Makers of generic drugs cannot be sued by patients who experience side effects if the warning label on the drugs is the same as those on the brand-name product, the U.S. Supreme Court ruled. The ruling preempts state laws that require pharmaceutical companies to provide patients with updated information regarding adverse events.
The federal law could be detrimental to consumers, preventing them from suing generic drug companies regardless of the severity of their injuries. However, consumers of brand-name drugs can still file suit against the brand-name drug makers. The catch is that most insurance companies require patients to use a less expensive generic drugs instead of the brand name product.
One concern is that this ruling offers generic drug manufacturers no incentive to keep track of side effects associated with their drugs and adequately warn patients and doctors of the risks.

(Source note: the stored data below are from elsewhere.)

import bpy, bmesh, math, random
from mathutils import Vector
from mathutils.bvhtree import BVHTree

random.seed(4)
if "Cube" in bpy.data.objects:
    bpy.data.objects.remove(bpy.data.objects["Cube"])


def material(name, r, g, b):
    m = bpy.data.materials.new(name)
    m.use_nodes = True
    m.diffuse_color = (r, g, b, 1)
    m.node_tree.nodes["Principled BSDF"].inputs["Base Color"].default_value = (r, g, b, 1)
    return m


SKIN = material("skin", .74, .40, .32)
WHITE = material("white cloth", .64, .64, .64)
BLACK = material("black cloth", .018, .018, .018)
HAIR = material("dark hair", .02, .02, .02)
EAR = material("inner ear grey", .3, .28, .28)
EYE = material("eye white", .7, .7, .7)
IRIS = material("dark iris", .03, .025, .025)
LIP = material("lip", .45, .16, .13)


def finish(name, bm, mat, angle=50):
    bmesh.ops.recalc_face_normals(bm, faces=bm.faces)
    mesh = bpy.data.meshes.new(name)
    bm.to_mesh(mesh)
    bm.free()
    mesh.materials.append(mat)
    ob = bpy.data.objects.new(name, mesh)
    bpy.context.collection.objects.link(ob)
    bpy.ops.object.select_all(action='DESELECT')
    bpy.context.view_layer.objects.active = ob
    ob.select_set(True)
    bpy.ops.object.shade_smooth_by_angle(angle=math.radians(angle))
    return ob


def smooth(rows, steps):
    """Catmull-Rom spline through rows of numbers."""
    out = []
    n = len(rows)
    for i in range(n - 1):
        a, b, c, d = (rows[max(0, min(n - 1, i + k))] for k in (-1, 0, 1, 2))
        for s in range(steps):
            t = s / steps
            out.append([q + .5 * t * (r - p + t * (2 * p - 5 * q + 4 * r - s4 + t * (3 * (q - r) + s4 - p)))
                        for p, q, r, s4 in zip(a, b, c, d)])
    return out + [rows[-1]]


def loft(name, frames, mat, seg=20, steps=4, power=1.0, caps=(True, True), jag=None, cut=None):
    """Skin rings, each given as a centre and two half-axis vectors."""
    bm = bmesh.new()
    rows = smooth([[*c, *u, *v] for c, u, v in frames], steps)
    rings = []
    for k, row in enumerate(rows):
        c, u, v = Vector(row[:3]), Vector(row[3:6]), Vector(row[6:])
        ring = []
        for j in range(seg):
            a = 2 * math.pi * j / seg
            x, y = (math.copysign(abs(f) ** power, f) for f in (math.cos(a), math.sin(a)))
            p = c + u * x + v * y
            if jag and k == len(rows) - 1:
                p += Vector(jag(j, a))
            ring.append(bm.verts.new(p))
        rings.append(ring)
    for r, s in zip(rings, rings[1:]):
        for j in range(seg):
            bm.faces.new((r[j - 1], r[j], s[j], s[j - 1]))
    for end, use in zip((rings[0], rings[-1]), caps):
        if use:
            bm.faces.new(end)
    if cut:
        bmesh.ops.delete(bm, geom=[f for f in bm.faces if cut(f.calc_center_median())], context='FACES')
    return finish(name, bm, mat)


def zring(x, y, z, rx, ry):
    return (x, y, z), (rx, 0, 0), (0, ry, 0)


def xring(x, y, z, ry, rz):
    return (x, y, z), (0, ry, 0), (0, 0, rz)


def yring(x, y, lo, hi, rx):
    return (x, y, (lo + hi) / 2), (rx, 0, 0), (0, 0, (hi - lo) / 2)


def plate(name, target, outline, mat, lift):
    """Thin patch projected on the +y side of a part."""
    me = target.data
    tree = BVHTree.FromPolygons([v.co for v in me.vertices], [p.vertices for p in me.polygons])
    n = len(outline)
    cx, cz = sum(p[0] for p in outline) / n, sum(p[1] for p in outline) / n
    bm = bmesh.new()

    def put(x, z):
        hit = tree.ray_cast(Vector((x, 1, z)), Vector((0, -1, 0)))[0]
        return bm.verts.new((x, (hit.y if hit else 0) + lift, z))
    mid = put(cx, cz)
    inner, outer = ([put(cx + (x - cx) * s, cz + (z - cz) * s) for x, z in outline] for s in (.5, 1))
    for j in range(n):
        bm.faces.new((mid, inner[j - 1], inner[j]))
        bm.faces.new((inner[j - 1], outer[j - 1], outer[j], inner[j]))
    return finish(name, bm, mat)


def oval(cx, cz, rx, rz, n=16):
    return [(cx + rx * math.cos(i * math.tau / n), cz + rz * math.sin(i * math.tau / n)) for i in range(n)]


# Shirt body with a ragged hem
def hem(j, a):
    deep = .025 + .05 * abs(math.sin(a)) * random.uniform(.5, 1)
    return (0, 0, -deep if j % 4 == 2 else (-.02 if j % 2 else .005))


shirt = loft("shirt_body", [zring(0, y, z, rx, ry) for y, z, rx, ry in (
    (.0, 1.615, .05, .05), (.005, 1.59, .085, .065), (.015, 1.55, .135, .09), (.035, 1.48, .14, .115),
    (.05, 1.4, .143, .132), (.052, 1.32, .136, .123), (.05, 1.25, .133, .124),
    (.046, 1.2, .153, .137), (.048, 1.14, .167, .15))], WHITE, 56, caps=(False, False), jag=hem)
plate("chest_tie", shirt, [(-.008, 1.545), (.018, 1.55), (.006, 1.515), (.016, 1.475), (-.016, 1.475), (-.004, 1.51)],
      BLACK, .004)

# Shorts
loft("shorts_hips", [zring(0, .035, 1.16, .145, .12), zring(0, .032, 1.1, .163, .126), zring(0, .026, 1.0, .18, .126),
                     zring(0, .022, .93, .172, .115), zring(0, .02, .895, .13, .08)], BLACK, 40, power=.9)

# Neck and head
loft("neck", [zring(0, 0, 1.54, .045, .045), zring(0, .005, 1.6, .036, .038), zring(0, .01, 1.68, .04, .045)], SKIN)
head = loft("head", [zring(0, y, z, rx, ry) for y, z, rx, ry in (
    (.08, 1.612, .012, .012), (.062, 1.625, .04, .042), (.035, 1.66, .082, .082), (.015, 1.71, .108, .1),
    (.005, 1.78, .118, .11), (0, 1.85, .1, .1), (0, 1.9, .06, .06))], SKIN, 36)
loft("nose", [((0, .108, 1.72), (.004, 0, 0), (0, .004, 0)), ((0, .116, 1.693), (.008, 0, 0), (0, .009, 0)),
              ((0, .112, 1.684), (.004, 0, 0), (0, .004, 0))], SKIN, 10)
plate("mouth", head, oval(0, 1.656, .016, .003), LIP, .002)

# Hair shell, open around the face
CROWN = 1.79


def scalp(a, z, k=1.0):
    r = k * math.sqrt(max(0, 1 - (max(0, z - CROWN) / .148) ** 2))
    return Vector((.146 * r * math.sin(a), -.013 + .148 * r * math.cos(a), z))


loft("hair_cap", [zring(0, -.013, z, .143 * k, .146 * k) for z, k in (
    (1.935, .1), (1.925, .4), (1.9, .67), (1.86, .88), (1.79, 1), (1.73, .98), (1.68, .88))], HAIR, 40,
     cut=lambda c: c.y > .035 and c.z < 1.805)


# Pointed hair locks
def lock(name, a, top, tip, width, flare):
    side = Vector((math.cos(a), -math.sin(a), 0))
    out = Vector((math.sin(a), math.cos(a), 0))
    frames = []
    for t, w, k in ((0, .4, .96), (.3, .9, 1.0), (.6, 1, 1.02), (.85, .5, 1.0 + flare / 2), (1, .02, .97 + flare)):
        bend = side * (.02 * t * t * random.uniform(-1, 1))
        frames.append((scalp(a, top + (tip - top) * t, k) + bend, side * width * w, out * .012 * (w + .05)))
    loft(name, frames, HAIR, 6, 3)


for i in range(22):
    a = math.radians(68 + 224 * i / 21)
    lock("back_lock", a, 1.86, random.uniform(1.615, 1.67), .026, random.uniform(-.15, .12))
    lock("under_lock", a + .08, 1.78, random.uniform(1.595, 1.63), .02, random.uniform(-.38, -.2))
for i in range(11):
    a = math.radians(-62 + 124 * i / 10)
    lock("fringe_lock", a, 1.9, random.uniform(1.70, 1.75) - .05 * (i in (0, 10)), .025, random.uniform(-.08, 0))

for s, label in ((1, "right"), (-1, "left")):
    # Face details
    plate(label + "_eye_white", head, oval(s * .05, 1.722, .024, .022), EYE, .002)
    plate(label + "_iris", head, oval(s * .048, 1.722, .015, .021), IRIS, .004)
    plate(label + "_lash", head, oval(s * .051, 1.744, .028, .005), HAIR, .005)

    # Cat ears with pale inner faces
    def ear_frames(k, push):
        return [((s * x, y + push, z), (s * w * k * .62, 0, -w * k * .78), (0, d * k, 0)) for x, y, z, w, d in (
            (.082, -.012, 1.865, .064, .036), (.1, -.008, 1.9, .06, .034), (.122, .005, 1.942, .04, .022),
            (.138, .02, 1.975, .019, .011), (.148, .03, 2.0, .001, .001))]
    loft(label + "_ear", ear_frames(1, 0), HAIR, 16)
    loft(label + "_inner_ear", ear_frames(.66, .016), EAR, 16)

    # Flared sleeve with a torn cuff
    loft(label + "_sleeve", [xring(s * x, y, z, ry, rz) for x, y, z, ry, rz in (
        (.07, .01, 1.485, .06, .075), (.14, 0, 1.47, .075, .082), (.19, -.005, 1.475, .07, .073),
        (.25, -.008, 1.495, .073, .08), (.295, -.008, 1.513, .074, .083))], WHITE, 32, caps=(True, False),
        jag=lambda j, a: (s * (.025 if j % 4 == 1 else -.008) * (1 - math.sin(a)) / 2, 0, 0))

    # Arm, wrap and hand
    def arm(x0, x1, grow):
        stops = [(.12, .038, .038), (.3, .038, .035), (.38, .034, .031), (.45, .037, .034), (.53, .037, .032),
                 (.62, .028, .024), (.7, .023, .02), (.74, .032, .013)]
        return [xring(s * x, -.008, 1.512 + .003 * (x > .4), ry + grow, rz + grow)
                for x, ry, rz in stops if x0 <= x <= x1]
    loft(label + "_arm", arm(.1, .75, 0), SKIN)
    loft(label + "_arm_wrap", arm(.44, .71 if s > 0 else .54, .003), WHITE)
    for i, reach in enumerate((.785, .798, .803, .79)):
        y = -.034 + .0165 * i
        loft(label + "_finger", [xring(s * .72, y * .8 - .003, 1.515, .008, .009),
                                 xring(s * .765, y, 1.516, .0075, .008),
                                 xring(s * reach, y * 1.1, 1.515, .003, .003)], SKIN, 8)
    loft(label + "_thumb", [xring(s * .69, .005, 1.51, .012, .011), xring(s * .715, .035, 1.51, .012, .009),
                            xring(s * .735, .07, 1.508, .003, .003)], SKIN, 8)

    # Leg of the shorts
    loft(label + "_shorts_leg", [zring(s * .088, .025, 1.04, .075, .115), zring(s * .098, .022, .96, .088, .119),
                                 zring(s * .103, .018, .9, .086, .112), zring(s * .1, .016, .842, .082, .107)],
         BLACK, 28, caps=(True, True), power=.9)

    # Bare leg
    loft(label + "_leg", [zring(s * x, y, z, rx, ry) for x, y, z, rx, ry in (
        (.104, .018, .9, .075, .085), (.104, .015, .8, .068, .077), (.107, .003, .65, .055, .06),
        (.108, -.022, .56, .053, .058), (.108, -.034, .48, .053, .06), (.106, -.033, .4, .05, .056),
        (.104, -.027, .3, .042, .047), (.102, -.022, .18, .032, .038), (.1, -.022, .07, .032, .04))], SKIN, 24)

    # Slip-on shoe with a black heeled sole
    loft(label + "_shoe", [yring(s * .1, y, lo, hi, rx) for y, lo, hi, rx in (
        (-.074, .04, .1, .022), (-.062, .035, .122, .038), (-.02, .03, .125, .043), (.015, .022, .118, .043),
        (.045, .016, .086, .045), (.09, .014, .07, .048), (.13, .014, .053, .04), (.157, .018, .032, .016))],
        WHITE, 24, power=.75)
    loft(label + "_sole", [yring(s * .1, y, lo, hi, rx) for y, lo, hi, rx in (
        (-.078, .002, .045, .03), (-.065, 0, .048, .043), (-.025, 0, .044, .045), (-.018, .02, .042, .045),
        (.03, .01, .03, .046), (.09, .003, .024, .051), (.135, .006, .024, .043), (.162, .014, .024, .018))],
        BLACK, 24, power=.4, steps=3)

In a 5 to 4 vote, the court overturned a $21 million jury award to a New Hampshire woman who suffered serious injuries and nearly lost her vision after taking the anti-inflammatory medication sulindac. The plaintiff alleged that the drug company did not list the side effect she experienced on its safety label. Sulindac’s maker, however, said it was following federal law by using the same label information on its generic product as the brand name equivalent.
Earlier this week, Senate Judiciary Committee Chairman Patrick Leahy and six other senators and congressmen sent a letter to the Food and Drug Administration (FDA) asking that makers of generic drugs be required to provide doctors and patients with updated safety information as brand name drug makers do, and to be held accountable if they fail to adequately warn about the risks.
Source: The Plain Dealer